→ **Extracted entries**
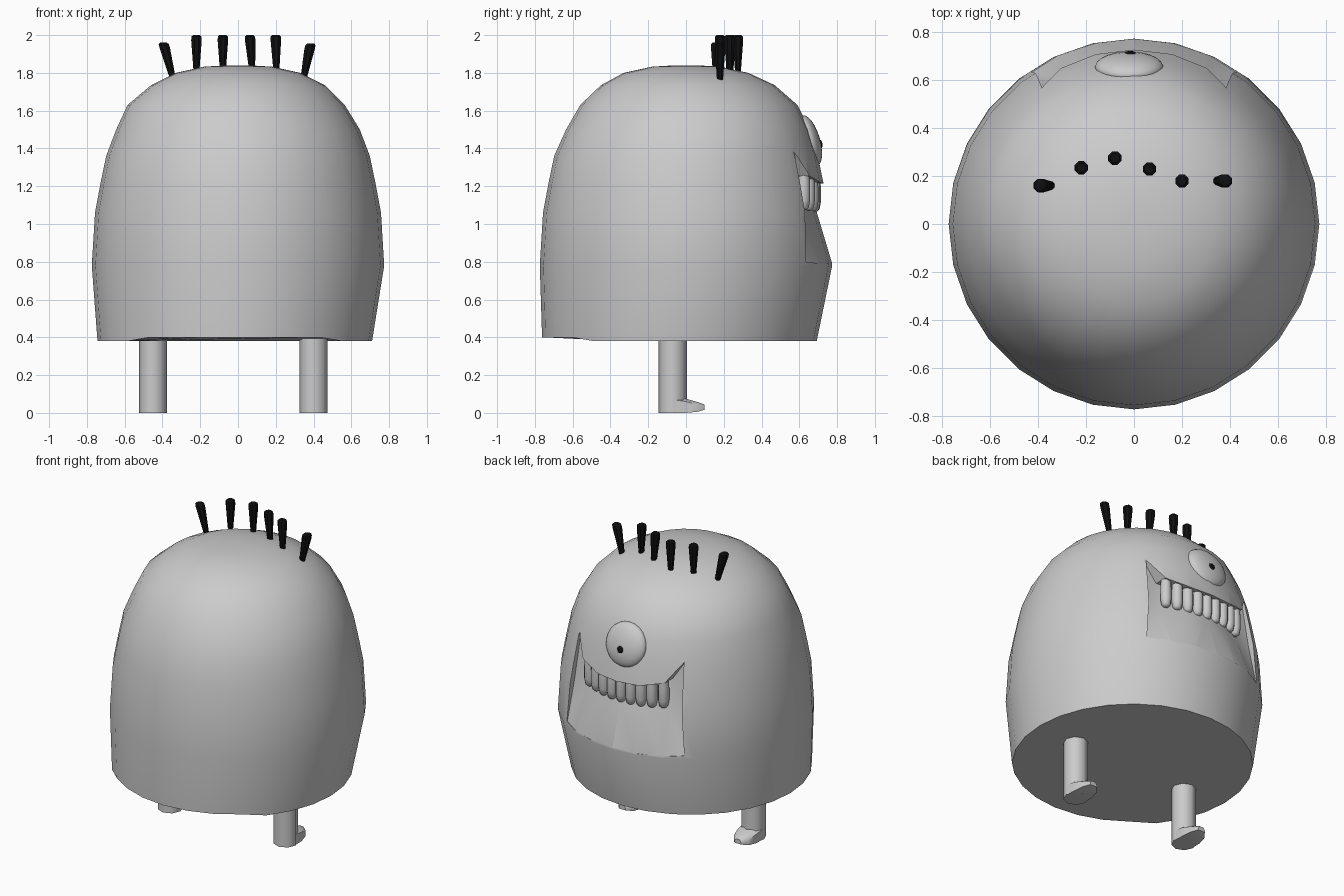
import bpy, bmesh
from math import cos, sin, pi, radians, sqrt
from mathutils import Vector, Matrix

if "Cube" in bpy.data.objects:
    bpy.data.objects.remove(bpy.data.objects["Cube"])

black = bpy.data.materials.new("black")
black.diffuse_color = (0.005, 0.005, 0.005, 1)
black.use_nodes = True
black.node_tree.nodes["Principled BSDF"].inputs["Base Color"].default_value = black.diffuse_color


def finish(name, bm, angle=40, mat=None):
    bmesh.ops.recalc_face_normals(bm, faces=bm.faces)
    me = bpy.data.meshes.new(name)
    bm.to_mesh(me)
    bm.free()
    ob = bpy.data.objects.new(name, me)
    bpy.context.collection.objects.link(ob)
    if mat:
        me.materials.append(mat)
    if angle:
        smooth(ob, angle)
    return ob


def smooth(ob, angle):
    bpy.ops.object.select_all(action='DESELECT')
    ob.select_set(True)
    bpy.context.view_layer.objects.active = ob
    bpy.ops.object.shade_smooth_by_angle(angle=radians(angle))


def loft(rings):
    """Join equal-length closed rings of points and cap both ends."""
    bm = bmesh.new()
    vs = [[bm.verts.new(p) for p in r] for r in rings]
    n = len(vs[0])
    for a, b in zip(vs, vs[1:]):
        for i in range(n):
            j = (i + 1) % n
            bm.faces.new((a[i], a[j], b[j], b[i]))
    bm.faces.new(vs[0])
    bm.faces.new(vs[-1])
    return bm


def circle(c, r, n, phase=0.0):
    return [(c[0] + r * cos(2 * pi * i / n + phase),
             c[1] + r * sin(2 * pi * i / n + phase), c[2]) for i in range(n)]


def ellipsoid(name, c, radii, tilt=0, seg=24, mat=None):
    bm = bmesh.new()
    m = (Matrix.Translation(c) @ Matrix.Rotation(tilt, 4, 'X')
         @ Matrix.Diagonal((*radii, 1)))
    bmesh.ops.create_uvsphere(bm, u_segments=seg, v_segments=seg // 2, radius=1, matrix=m)
    return finish(name, bm, 60, mat)


# Body: domed barrel (radius, height, x shift, y shift)
profile = [(0.727, 0.38, -0.017, -0.035), (0.774, 0.78, 0, 0), (0.757, 1.06, 0, 0),
           (0.727, 1.22, 0, 0), (0.698, 1.36, 0, 0), (0.645, 1.50, 0, 0.01),
           (0.575, 1.63, -0.01, 0.015), (0.46, 1.735, 0, 0.01),
           (0.33, 1.80, 0, 0), (0.18, 1.833, 0, 0), (0.06, 1.84, 0, 0)]
rings = [circle((dx, dy, z), r, 28) for r, z, dx, dy in profile]
rings[0] = [(x, y, z + (0.02 if y < -0.6 else 0)) for x, y, z in rings[0]]
body = finish("body", loft(rings), 0)

# Mouth cutter: lip point, lower lip point and chin point for each half section
half = [((0, 0.645, 1.215), (0, 0.69, 1.07), (0, 0.774, 0.79)),
        ((0.15, 0.63, 1.22), (0.15, 0.672, 1.07), (0.15, 0.758, 0.79)),
        ((0.30, 0.565, 1.255), (0.30, 0.605, 1.06), (0.31, 0.708, 0.79)),
        ((0.385, 0.55, 1.385), (0.41, 0.585, 1.07), (0.432, 0.63, 0.80))]
mirrored = [tuple((-x, y, z) for x, y, z in s) for s in half[:0:-1]]
sections = []
for lip, low, chin in mirrored + half:
    sections.append([(lip[0], 1.0, lip[2]), lip, low, chin, (chin[0], 1.0, chin[2])])
cutter = finish("mouth_cutter", loft(sections), 0)
bm = bmesh.new()
bm.from_mesh(cutter.data)
bmesh.ops.triangulate(bm, faces=bm.faces)
bm.to_mesh(cutter.data)
bm.free()
mod = body.modifiers.new("mouth", 'BOOLEAN')
mod.operation = 'DIFFERENCE'
mod.solver = 'EXACT'
mod.object = cutter
bpy.context.view_layer.objects.active = body
bpy.ops.object.modifier_apply(modifier=mod.name)
bpy.data.objects.remove(cutter)
smooth(body, 35)

# Teeth: rounded pegs along the lip arc
for i in range(9):
    x = (i - 4) * 0.068
    y = sqrt(0.68 ** 2 - x * x)
    z0 = 1.065 + 0.15 * x * x
    prof = [(0.014, 0), (0.027, 0.012), (0.034, 0.05), (0.034, 0.13), (0.03, 0.19)]
    finish(f"tooth_{i + 1}", loft([circle((x, y, z0 + h), r, 12) for r, h in prof]), 60)

# Eye and pupil
ellipsoid("eye", (-0.02, 0.655, 1.44), (0.143, 0.055, 0.14), radians(16))
ellipsoid("pupil", (-0.015, 0.714, 1.425), (0.022, 0.008, 0.022), radians(12), 12, black)

# Legs with a short wedge foot
for name, x in (("left", -0.45), ("right", 0.40)):
    finish(f"{name}_leg", loft([circle((x, -0.07, z), 0.075, 8) for z in (0, 0.42)]), 50)
    foot = []
    for y, w, zb, zt in ((-0.07, 0.07, 0, 0.085), (0.0, 0.068, 0, 0.075),
                         (0.06, 0.055, 0.006, 0.058), (0.098, 0.025, 0.016, 0.045)):
        foot.append([(x - w, y, zb), (x + w, y, zb), (x + w, y, zt - 0.015),
                     (x + w * 0.5, y, zt), (x - w * 0.5, y, zt), (x - w, y, zt - 0.015)])
    finish(f"{name}_foot", loft(foot), 50)

# Hair tufts: black pegs widening upward (base, tip)
tufts = [((-0.345, 0.16, 1.77), (-0.395, 0.16, 1.96)), ((-0.22, 0.235, 1.81), (-0.22, 0.235, 2.0)),
         ((-0.08, 0.275, 1.81), (-0.08, 0.275, 2.0)), ((0.075, 0.23, 1.81), (0.063, 0.23, 2.0)),
         ((0.203, 0.18, 1.81), (0.2, 0.18, 2.0)), ((0.345, 0.18, 1.76), (0.385, 0.18, 1.955))]
for i, (a, b) in enumerate(tufts):
    a, b = Vector(a), Vector(b)
    rings = [circle(a.lerp(b, t), r, 8, pi / 8)
             for t, r in ((0, 0.017), (0.85, 0.03), (0.96, 0.029), (1, 0.02))]
    finish(f"hair_{i + 1}", loft(rings), 40, black)
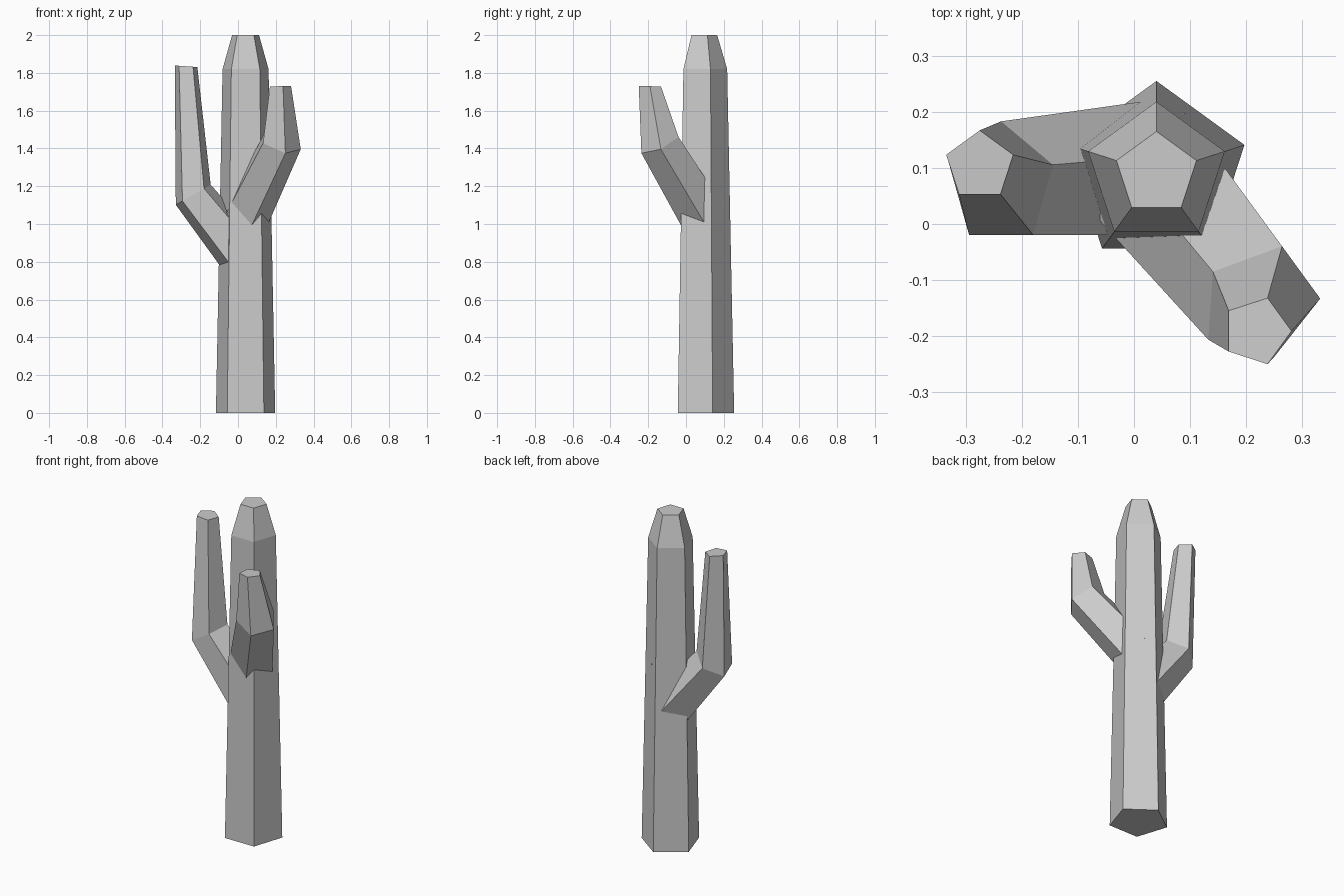
import bpy
import bmesh
from math import cos, sin, radians, tau
from mathutils import Vector

if "Cube" in bpy.data.objects:
    bpy.data.objects.remove(bpy.data.objects["Cube"])

SIDES = 5


def ring(bm, center, radius, normal, spin):
    # Five-sided cross-section tilted to face along normal
    q = Vector((0, 0, 1)).rotation_difference(Vector(normal))
    verts = []
    for i in range(SIDES):
        a = radians(spin) + tau * i / SIDES
        p = Vector((radius * cos(a), radius * sin(a), 0))
        verts.append(bm.verts.new(Vector(center) + q @ p))
    return verts


def stem(name, spin, sections):
    # Capped loft through (center, radius, normal) sections
    bm = bmesh.new()
    rings = [ring(bm, c, r, n, spin) for c, r, n in sections]
    for lo, hi in zip(rings, rings[1:]):
        for i in range(SIDES):
            j = (i + 1) % SIDES
            bm.faces.new((lo[i], lo[j], hi[j], hi[i]))
    bm.faces.new(rings[0][::-1])
    bm.faces.new(rings[-1])
    bmesh.ops.recalc_face_normals(bm, faces=bm.faces)
    mesh = bpy.data.meshes.new(name)
    bm.to_mesh(mesh)
    bm.free()
    obj = bpy.data.objects.new(name, mesh)
    bpy.context.collection.objects.link(obj)
    return obj


UP = (0, 0, 1)

# Main trunk with tapered tip
stem("trunk", 90, [
    ((0.04, 0.09, 0.0), 0.165, UP),
    ((0.04, 0.09, 1.82), 0.128, UP),
    ((0.04, 0.09, 2.0), 0.075, UP),
])

# Taller arm on the left
stem("left_arm", 90, [
    ((0.02, 0.0875, 0.833), 0.1315, (-0.6, 0, 0.8)),
    ((-0.237, 0.071, 1.155), 0.112, (-0.5, 0, 0.866)),
    ((-0.275, 0.104, 1.835), 0.063, (0.07, 0, 1)),
])

# Shorter arm on the front right
stem("right_arm", 0, [
    ((0.04, 0.087, 1.05), 0.13, (0.37, -0.47, 0.8)),
    ((0.224, -0.14, 1.428), 0.113, (0.329, -0.463, 1)),
    ((0.219, -0.191, 1.728), 0.062, (-0.03, 0.03, 1)),
])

→ **Task goal**
State, as a number only, how many lines in the entries include "context".

→ **Worked solution**
4